[Material supplied]:
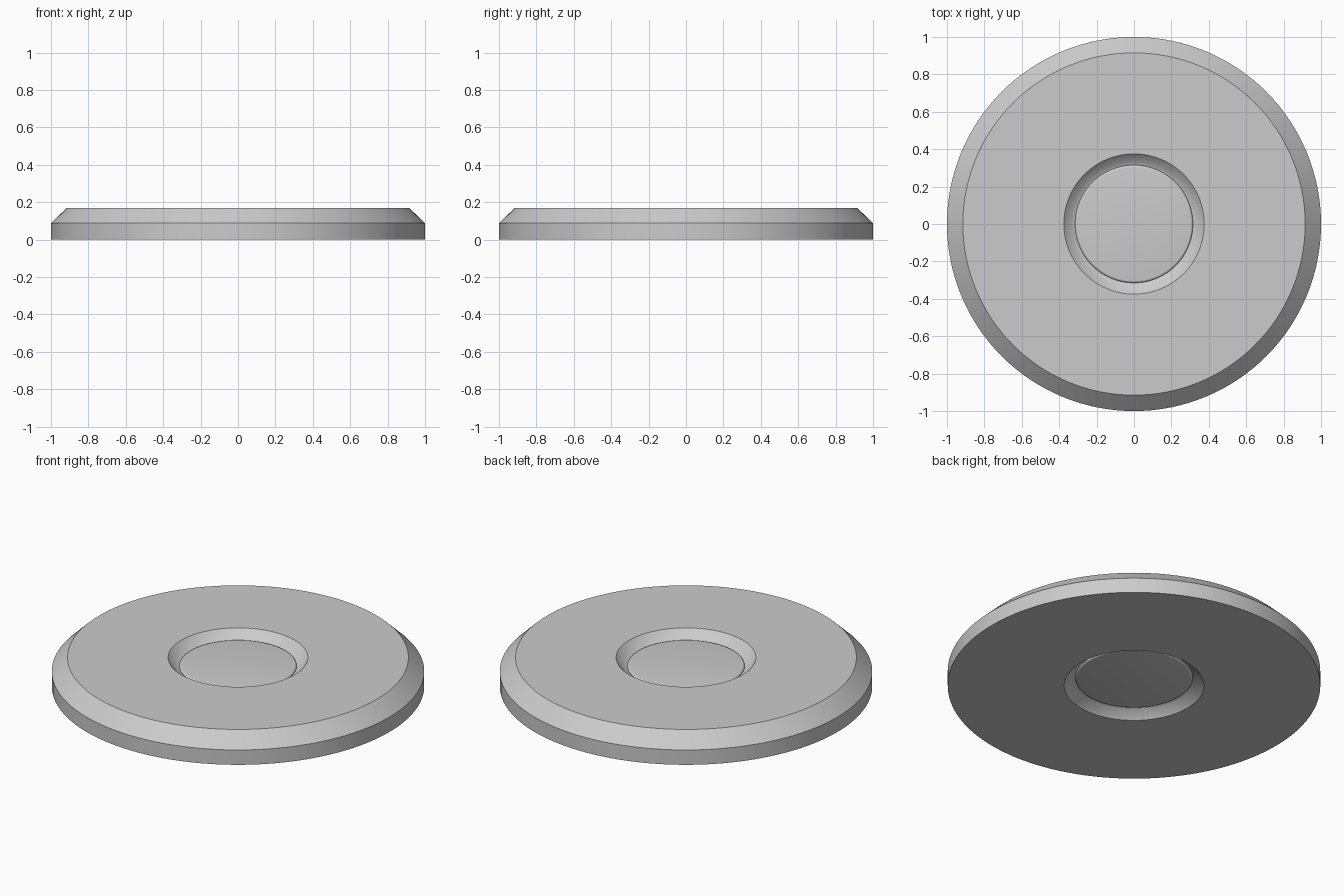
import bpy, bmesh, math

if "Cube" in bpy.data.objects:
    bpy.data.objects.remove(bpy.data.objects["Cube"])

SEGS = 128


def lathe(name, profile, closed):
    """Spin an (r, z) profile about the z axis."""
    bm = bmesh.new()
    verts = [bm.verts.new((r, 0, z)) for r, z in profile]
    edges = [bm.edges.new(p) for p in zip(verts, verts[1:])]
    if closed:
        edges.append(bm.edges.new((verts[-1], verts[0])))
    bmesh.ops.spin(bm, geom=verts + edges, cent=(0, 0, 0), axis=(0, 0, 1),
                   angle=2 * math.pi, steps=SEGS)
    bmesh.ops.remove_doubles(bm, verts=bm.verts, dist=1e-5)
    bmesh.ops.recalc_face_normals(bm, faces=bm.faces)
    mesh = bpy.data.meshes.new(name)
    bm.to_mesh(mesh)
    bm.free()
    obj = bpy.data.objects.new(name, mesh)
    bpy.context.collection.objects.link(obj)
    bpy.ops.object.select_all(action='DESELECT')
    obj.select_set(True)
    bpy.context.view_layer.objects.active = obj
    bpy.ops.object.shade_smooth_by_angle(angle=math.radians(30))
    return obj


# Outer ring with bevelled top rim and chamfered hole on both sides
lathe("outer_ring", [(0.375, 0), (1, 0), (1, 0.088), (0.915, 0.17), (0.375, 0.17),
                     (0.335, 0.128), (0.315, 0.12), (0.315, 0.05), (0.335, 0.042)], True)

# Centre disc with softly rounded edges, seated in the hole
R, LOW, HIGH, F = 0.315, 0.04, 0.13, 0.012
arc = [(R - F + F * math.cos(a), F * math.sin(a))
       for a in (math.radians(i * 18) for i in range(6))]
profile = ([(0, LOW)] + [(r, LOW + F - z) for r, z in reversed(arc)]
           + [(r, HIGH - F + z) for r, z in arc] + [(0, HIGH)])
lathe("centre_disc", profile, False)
* * *
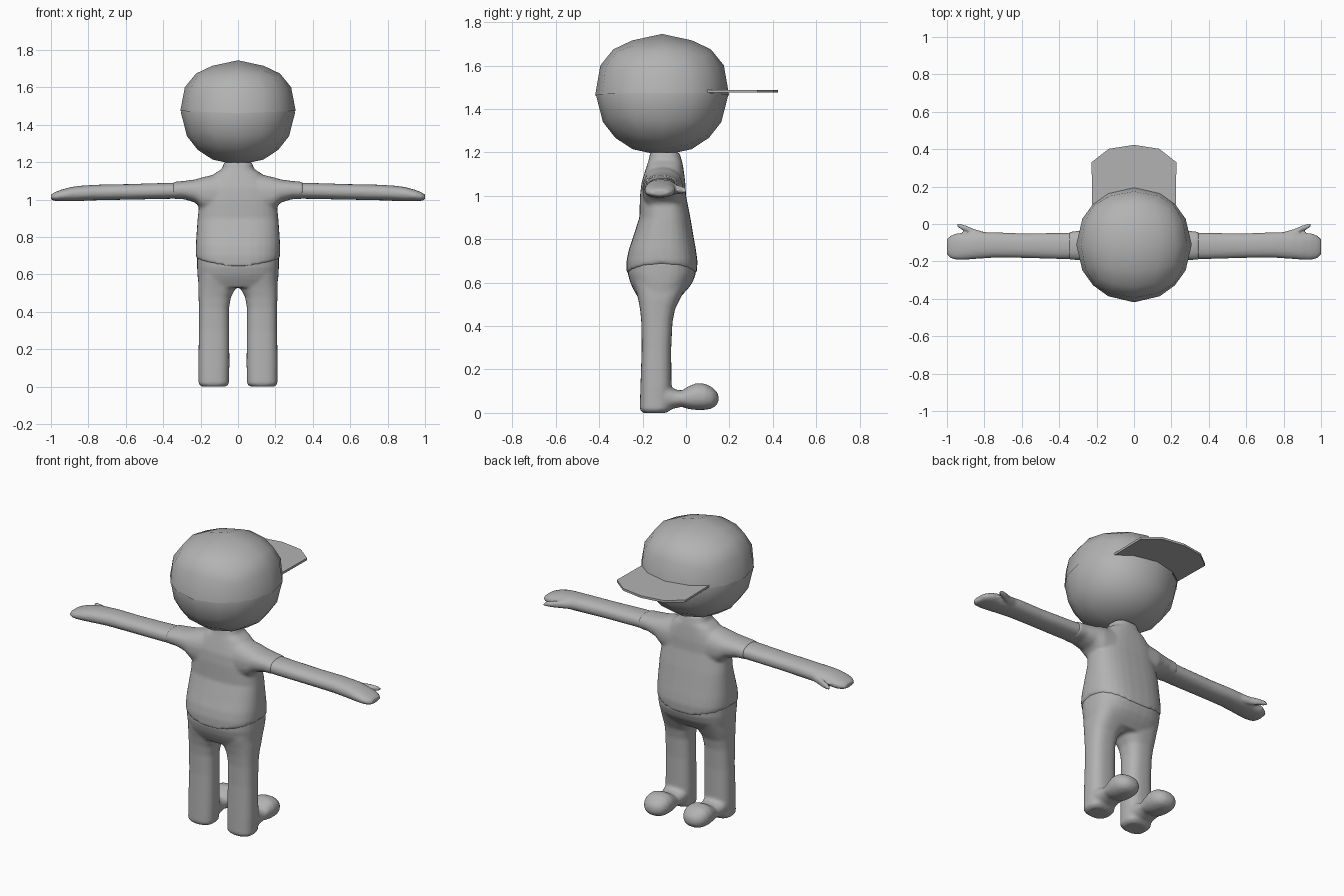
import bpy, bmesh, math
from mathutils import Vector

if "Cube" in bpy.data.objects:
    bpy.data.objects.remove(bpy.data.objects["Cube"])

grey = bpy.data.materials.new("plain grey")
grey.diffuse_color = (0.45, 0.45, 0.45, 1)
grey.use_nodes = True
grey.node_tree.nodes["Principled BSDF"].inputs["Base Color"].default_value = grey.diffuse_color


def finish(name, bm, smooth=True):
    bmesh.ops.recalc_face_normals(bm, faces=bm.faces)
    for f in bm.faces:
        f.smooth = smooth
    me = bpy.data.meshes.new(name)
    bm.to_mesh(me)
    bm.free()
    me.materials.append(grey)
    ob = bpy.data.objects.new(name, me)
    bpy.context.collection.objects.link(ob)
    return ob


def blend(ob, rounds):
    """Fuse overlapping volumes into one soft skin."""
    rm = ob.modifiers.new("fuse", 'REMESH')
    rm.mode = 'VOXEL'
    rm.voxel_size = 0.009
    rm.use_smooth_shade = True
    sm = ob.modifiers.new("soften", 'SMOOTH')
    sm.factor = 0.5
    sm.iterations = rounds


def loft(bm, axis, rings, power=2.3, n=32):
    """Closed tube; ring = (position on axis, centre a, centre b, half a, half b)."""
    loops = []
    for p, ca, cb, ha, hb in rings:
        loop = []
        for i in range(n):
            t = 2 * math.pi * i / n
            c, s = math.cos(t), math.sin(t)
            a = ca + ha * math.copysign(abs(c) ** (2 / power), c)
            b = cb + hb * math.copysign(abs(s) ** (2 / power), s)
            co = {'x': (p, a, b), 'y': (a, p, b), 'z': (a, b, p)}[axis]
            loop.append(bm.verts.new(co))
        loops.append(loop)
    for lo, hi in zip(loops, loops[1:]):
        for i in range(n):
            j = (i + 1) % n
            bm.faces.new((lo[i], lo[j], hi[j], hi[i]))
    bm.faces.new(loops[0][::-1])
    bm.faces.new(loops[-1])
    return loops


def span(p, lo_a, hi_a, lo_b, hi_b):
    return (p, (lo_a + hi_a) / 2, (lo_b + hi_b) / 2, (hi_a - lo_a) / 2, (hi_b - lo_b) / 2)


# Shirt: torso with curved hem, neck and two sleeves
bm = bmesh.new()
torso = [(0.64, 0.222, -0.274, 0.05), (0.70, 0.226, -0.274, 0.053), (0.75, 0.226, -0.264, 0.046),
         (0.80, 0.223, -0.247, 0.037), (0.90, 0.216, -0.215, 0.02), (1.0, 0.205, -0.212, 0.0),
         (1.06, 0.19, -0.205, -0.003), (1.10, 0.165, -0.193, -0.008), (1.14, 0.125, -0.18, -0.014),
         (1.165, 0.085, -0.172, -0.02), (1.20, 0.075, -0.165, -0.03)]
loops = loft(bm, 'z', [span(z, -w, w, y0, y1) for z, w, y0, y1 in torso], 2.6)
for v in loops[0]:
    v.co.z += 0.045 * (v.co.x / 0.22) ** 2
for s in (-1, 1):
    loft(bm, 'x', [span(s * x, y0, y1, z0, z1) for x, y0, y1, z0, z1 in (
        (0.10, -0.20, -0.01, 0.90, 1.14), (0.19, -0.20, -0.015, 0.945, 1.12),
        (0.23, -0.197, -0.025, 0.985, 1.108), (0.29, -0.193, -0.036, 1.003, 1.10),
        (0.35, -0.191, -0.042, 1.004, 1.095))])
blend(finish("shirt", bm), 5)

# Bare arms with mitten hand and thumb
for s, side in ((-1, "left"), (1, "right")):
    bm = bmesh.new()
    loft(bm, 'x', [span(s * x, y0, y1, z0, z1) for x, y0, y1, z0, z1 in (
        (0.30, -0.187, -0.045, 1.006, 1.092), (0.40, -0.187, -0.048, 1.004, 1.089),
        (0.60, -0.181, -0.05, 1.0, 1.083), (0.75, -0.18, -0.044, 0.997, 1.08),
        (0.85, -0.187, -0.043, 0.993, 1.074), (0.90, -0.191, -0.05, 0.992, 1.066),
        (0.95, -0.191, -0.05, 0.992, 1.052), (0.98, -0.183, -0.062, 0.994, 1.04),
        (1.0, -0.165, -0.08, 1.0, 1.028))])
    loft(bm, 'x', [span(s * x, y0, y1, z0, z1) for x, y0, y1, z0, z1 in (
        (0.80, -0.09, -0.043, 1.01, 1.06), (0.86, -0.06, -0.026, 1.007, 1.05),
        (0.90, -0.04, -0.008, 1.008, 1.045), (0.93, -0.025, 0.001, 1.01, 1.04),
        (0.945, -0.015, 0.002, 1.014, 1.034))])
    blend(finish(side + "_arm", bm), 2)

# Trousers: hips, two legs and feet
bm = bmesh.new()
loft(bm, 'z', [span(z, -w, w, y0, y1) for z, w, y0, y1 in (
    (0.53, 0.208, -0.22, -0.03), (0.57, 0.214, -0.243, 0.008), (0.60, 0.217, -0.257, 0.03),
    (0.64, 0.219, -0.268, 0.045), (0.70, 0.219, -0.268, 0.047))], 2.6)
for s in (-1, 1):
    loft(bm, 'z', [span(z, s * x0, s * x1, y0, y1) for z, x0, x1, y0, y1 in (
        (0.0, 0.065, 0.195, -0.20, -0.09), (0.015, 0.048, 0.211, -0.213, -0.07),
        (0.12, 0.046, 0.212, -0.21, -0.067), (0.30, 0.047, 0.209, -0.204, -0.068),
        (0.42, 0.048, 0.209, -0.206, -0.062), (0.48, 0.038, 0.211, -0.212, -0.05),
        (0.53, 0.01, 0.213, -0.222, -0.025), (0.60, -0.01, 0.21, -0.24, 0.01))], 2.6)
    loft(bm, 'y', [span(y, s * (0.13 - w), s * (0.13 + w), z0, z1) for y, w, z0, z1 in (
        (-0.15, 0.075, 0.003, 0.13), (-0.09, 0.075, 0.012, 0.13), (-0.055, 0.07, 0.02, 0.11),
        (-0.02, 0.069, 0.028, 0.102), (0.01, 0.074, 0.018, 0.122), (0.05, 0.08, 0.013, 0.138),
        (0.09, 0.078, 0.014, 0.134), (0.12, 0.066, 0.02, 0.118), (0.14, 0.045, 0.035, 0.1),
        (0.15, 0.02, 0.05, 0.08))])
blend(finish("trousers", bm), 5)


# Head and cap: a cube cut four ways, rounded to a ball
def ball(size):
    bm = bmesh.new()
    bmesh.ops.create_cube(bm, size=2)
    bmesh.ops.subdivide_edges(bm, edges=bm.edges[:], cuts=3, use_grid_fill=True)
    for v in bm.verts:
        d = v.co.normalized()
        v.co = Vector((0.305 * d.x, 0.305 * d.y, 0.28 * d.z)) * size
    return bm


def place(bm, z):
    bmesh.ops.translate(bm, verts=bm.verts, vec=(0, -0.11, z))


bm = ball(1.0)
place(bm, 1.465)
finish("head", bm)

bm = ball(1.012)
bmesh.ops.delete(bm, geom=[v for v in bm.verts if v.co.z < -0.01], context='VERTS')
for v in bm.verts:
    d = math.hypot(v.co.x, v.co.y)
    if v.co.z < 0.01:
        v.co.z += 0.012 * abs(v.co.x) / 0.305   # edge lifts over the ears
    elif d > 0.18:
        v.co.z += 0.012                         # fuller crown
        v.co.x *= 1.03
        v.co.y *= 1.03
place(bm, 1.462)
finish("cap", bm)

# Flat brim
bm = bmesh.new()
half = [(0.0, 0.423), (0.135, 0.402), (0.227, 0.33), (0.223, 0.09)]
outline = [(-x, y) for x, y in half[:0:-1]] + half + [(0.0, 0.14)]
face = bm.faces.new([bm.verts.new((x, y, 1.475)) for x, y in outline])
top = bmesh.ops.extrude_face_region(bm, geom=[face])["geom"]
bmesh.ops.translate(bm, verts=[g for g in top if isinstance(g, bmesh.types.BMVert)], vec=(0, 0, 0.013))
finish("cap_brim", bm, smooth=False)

[Exercise description]:
Look through the entries, and return every line that the word "lathe" appears in.

[Exercise result]:
def lathe(name, profile, closed):
lathe("outer_ring", [(0.375, 0), (1, 0), (1, 0.088), (0.915, 0.17), (0.375, 0.17),
lathe("centre_disc", profile, False)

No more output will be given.